→ **Problem description**
Please write out every record exactly, but keep any images out of it.

•••

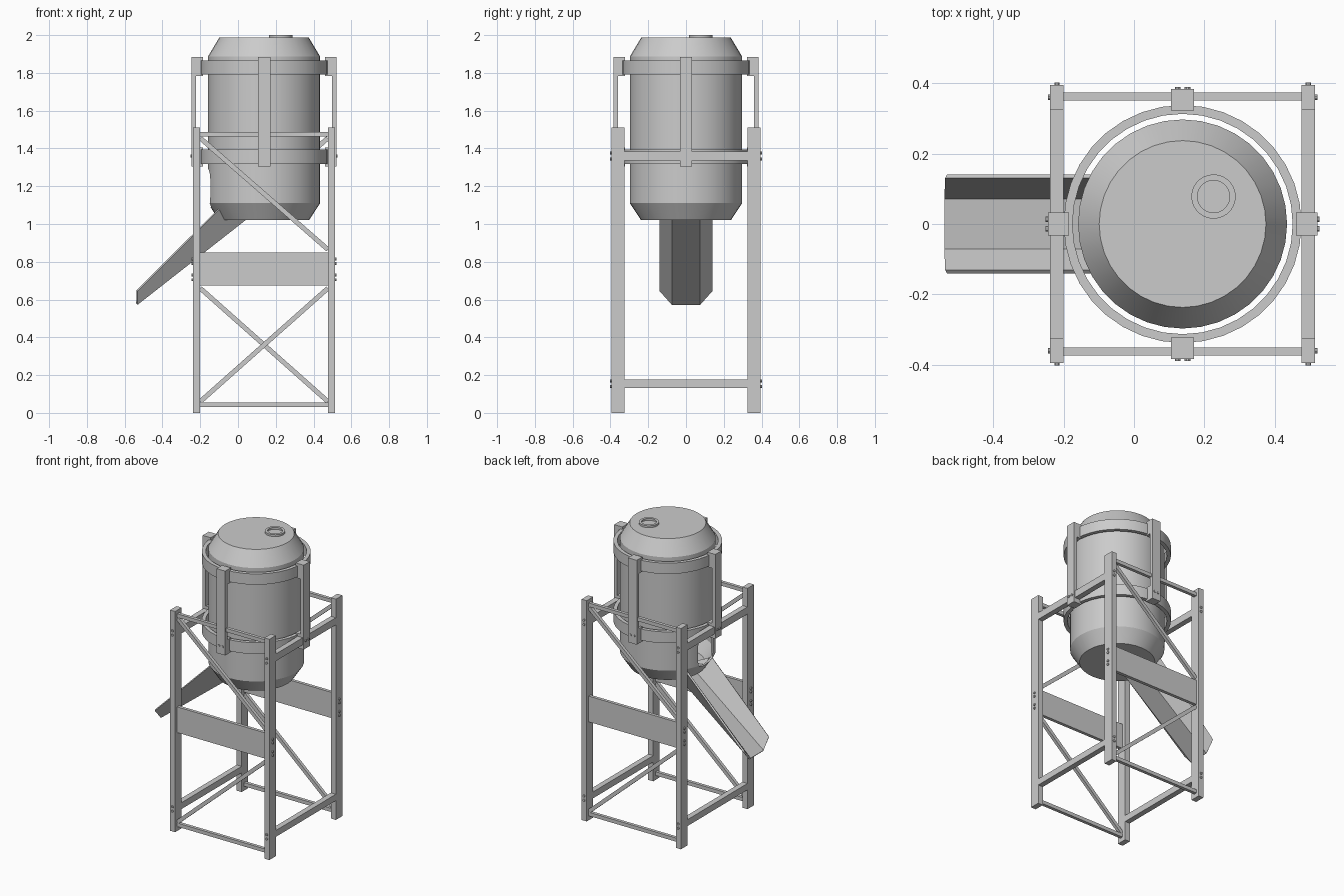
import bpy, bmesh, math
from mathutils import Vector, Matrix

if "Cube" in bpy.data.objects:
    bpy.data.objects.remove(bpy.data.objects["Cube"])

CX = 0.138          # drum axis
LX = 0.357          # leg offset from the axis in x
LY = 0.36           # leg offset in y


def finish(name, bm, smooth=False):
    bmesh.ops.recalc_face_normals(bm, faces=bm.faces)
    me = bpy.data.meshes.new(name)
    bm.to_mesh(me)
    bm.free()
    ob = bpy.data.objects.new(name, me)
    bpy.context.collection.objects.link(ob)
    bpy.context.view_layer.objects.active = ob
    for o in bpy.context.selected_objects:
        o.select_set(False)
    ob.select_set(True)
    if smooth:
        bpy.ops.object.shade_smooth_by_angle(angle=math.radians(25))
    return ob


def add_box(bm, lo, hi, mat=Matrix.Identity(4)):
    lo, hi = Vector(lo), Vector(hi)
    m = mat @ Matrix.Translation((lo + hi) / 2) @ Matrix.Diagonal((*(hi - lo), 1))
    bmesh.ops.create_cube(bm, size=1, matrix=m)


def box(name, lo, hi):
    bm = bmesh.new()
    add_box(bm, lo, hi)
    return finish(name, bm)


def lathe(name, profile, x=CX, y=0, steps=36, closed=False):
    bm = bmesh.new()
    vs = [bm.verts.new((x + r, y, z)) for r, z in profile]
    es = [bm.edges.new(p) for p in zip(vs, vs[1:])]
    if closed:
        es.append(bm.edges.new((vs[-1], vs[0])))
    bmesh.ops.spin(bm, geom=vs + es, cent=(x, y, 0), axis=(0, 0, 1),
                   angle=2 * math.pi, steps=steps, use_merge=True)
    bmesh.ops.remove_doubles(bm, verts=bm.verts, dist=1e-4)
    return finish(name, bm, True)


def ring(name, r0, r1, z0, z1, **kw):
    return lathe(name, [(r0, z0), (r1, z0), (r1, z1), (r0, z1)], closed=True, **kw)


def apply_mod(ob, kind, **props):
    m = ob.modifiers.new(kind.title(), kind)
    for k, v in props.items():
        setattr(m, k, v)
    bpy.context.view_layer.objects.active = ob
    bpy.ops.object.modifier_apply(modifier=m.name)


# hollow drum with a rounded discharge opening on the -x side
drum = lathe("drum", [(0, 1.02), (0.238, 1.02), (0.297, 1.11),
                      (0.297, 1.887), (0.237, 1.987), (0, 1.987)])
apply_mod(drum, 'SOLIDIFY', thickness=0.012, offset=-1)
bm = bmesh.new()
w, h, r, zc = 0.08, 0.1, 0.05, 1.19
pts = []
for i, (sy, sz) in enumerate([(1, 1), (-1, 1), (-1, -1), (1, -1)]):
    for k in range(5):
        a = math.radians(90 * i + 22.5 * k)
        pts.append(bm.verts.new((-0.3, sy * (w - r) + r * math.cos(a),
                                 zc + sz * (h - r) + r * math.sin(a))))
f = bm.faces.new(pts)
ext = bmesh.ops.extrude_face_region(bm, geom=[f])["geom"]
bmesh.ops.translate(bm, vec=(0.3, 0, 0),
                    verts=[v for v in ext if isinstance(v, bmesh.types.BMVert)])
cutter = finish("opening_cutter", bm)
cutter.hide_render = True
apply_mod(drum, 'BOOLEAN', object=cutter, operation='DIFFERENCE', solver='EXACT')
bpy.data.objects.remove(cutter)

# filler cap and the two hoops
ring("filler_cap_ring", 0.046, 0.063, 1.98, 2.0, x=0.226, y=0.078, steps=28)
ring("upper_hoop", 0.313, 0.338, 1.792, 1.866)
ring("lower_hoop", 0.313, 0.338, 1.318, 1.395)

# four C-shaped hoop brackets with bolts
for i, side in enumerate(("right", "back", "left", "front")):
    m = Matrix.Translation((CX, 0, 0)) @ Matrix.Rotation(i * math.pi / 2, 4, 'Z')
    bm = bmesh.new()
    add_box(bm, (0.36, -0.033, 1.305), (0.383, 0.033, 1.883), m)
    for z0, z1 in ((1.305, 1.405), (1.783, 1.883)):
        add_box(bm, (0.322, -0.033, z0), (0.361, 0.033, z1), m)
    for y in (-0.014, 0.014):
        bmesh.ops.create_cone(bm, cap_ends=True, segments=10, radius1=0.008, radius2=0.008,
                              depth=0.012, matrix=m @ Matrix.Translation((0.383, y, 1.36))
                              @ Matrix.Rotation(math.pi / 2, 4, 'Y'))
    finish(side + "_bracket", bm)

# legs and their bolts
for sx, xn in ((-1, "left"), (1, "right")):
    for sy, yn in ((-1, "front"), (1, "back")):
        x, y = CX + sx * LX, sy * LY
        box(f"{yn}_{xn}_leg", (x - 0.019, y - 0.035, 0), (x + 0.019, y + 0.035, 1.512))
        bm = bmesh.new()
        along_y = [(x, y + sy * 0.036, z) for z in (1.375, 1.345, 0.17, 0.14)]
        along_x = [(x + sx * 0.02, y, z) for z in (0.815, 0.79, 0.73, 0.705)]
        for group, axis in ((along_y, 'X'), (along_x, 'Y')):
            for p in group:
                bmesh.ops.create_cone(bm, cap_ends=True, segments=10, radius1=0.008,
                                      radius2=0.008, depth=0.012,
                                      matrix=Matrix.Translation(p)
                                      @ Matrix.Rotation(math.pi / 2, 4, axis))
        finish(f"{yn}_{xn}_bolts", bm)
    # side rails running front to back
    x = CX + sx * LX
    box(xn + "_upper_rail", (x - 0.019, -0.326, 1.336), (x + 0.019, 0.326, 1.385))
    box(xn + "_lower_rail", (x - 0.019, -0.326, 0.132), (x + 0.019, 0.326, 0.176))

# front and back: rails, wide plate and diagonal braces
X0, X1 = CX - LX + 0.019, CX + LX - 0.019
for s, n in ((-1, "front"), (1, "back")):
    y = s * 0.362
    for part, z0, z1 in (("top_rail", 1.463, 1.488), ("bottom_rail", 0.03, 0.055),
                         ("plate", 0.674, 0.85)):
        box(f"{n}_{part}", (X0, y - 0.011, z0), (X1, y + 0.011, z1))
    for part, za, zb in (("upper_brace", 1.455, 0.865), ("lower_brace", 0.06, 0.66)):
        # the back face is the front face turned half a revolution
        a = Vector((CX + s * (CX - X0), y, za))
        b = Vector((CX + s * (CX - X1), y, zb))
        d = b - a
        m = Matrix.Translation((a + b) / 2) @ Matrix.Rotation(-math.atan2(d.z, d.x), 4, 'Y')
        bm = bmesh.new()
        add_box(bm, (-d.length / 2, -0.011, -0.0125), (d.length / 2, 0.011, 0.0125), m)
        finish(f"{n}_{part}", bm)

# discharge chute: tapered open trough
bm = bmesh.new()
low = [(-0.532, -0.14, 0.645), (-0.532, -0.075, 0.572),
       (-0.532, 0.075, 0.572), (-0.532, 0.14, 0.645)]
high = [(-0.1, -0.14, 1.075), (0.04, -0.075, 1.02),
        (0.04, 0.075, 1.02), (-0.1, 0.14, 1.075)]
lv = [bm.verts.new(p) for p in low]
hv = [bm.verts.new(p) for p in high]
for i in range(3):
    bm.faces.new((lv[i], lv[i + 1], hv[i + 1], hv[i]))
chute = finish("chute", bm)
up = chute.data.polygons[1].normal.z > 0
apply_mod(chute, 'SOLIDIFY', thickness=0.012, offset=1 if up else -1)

•••

→ **Answer space**
import bpy, bmesh, math
from mathutils import Vector, Matrix

if "Cube" in bpy.data.objects:
    bpy.data.objects.remove(bpy.data.objects["Cube"])

CX = 0.138          # drum axis
LX = 0.357          # leg offset from the axis in x
LY = 0.36           # leg offset in y


def finish(name, bm, smooth=False):
    bmesh.ops.recalc_face_normals(bm, faces=bm.faces)
    me = bpy.data.meshes.new(name)
    bm.to_mesh(me)
    bm.free()
    ob = bpy.data.objects.new(name, me)
    bpy.context.collection.objects.link(ob)
    bpy.context.view_layer.objects.active = ob
    for o in bpy.context.selected_objects:
        o.select_set(False)
    ob.select_set(True)
    if smooth:
        bpy.ops.object.shade_smooth_by_angle(angle=math.radians(25))
    return ob


def add_box(bm, lo, hi, mat=Matrix.Identity(4)):
    lo, hi = Vector(lo), Vector(hi)
    m = mat @ Matrix.Translation((lo + hi) / 2) @ Matrix.Diagonal((*(hi - lo), 1))
    bmesh.ops.create_cube(bm, size=1, matrix=m)


def box(name, lo, hi):
    bm = bmesh.new()
    add_box(bm, lo, hi)
    return finish(name, bm)


def lathe(name, profile, x=CX, y=0, steps=36, closed=False):
    bm = bmesh.new()
    vs = [bm.verts.new((x + r, y, z)) for r, z in profile]
    es = [bm.edges.new(p) for p in zip(vs, vs[1:])]
    if closed:
        es.append(bm.edges.new((vs[-1], vs[0])))
    bmesh.ops.spin(bm, geom=vs + es, cent=(x, y, 0), axis=(0, 0, 1),
                   angle=2 * math.pi, steps=steps, use_merge=True)
    bmesh.ops.remove_doubles(bm, verts=bm.verts, dist=1e-4)
    return finish(name, bm, True)


def ring(name, r0, r1, z0, z1, **kw):
    return lathe(name, [(r0, z0), (r1, z0), (r1, z1), (r0, z1)], closed=True, **kw)


def apply_mod(ob, kind, **props):
    m = ob.modifiers.new(kind.title(), kind)
    for k, v in props.items():
        setattr(m, k, v)
    bpy.context.view_layer.objects.active = ob
    bpy.ops.object.modifier_apply(modifier=m.name)


# hollow drum with a rounded discharge opening on the -x side
drum = lathe("drum", [(0, 1.02), (0.238, 1.02), (0.297, 1.11),
                      (0.297, 1.887), (0.237, 1.987), (0, 1.987)])
apply_mod(drum, 'SOLIDIFY', thickness=0.012, offset=-1)
bm = bmesh.new()
w, h, r, zc = 0.08, 0.1, 0.05, 1.19
pts = []
for i, (sy, sz) in enumerate([(1, 1), (-1, 1), (-1, -1), (1, -1)]):
    for k in range(5):
        a = math.radians(90 * i + 22.5 * k)
        pts.append(bm.verts.new((-0.3, sy * (w - r) + r * math.cos(a),
                                 zc + sz * (h - r) + r * math.sin(a))))
f = bm.faces.new(pts)
ext = bmesh.ops.extrude_face_region(bm, geom=[f])["geom"]
bmesh.ops.translate(bm, vec=(0.3, 0, 0),
                    verts=[v for v in ext if isinstance(v, bmesh.types.BMVert)])
cutter = finish("opening_cutter", bm)
cutter.hide_render = True
apply_mod(drum, 'BOOLEAN', object=cutter, operation='DIFFERENCE', solver='EXACT')
bpy.data.objects.remove(cutter)

# filler cap and the two hoops
ring("filler_cap_ring", 0.046, 0.063, 1.98, 2.0, x=0.226, y=0.078, steps=28)
ring("upper_hoop", 0.313, 0.338, 1.792, 1.866)
ring("lower_hoop", 0.313, 0.338, 1.318, 1.395)

# four C-shaped hoop brackets with bolts
for i, side in enumerate(("right", "back", "left", "front")):
    m = Matrix.Translation((CX, 0, 0)) @ Matrix.Rotation(i * math.pi / 2, 4, 'Z')
    bm = bmesh.new()
    add_box(bm, (0.36, -0.033, 1.305), (0.383, 0.033, 1.883), m)
    for z0, z1 in ((1.305, 1.405), (1.783, 1.883)):
        add_box(bm, (0.322, -0.033, z0), (0.361, 0.033, z1), m)
    for y in (-0.014, 0.014):
        bmesh.ops.create_cone(bm, cap_ends=True, segments=10, radius1=0.008, radius2=0.008,
                              depth=0.012, matrix=m @ Matrix.Translation((0.383, y, 1.36))
                              @ Matrix.Rotation(math.pi / 2, 4, 'Y'))
    finish(side + "_bracket", bm)

# legs and their bolts
for sx, xn in ((-1, "left"), (1, "right")):
    for sy, yn in ((-1, "front"), (1, "back")):
        x, y = CX + sx * LX, sy * LY
        box(f"{yn}_{xn}_leg", (x - 0.019, y - 0.035, 0), (x + 0.019, y + 0.035, 1.512))
        bm = bmesh.new()
        along_y = [(x, y + sy * 0.036, z) for z in (1.375, 1.345, 0.17, 0.14)]
        along_x = [(x + sx * 0.02, y, z) for z in (0.815, 0.79, 0.73, 0.705)]
        for group, axis in ((along_y, 'X'), (along_x, 'Y')):
            for p in group:
                bmesh.ops.create_cone(bm, cap_ends=True, segments=10, radius1=0.008,
                                      radius2=0.008, depth=0.012,
                                      matrix=Matrix.Translation(p)
                                      @ Matrix.Rotation(math.pi / 2, 4, axis))
        finish(f"{yn}_{xn}_bolts", bm)
    # side rails running front to back
    x = CX + sx * LX
    box(xn + "_upper_rail", (x - 0.019, -0.326, 1.336), (x + 0.019, 0.326, 1.385))
    box(xn + "_lower_rail", (x - 0.019, -0.326, 0.132), (x + 0.019, 0.326, 0.176))

# front and back: rails, wide plate and diagonal braces
X0, X1 = CX - LX + 0.019, CX + LX - 0.019
for s, n in ((-1, "front"), (1, "back")):
    y = s * 0.362
    for part, z0, z1 in (("top_rail", 1.463, 1.488), ("bottom_rail", 0.03, 0.055),
                         ("plate", 0.674, 0.85)):
        box(f"{n}_{part}", (X0, y - 0.011, z0), (X1, y + 0.011, z1))
    for part, za, zb in (("upper_brace", 1.455, 0.865), ("lower_brace", 0.06, 0.66)):
        # the back face is the front face turned half a revolution
        a = Vector((CX + s * (CX - X0), y, za))
        b = Vector((CX + s * (CX - X1), y, zb))
        d = b - a
        m = Matrix.Translation((a + b) / 2) @ Matrix.Rotation(-math.atan2(d.z, d.x), 4, 'Y')
        bm = bmesh.new()
        add_box(bm, (-d.length / 2, -0.011, -0.0125), (d.length / 2, 0.011, 0.0125), m)
        finish(f"{n}_{part}", bm)

# discharge chute: tapered open trough
bm = bmesh.new()
low = [(-0.532, -0.14, 0.645), (-0.532, -0.075, 0.572),
       (-0.532, 0.075, 0.572), (-0.532, 0.14, 0.645)]
high = [(-0.1, -0.14, 1.075), (0.04, -0.075, 1.02),
        (0.04, 0.075, 1.02), (-0.1, 0.14, 1.075)]
lv = [bm.verts.new(p) for p in low]
hv = [bm.verts.new(p) for p in high]
for i in range(3):
    bm.faces.new((lv[i], lv[i + 1], hv[i + 1], hv[i]))
chute = finish("chute", bm)
up = chute.data.polygons[1].normal.z > 0
apply_mod(chute, 'SOLIDIFY', thickness=0.012, offset=1 if up else -1)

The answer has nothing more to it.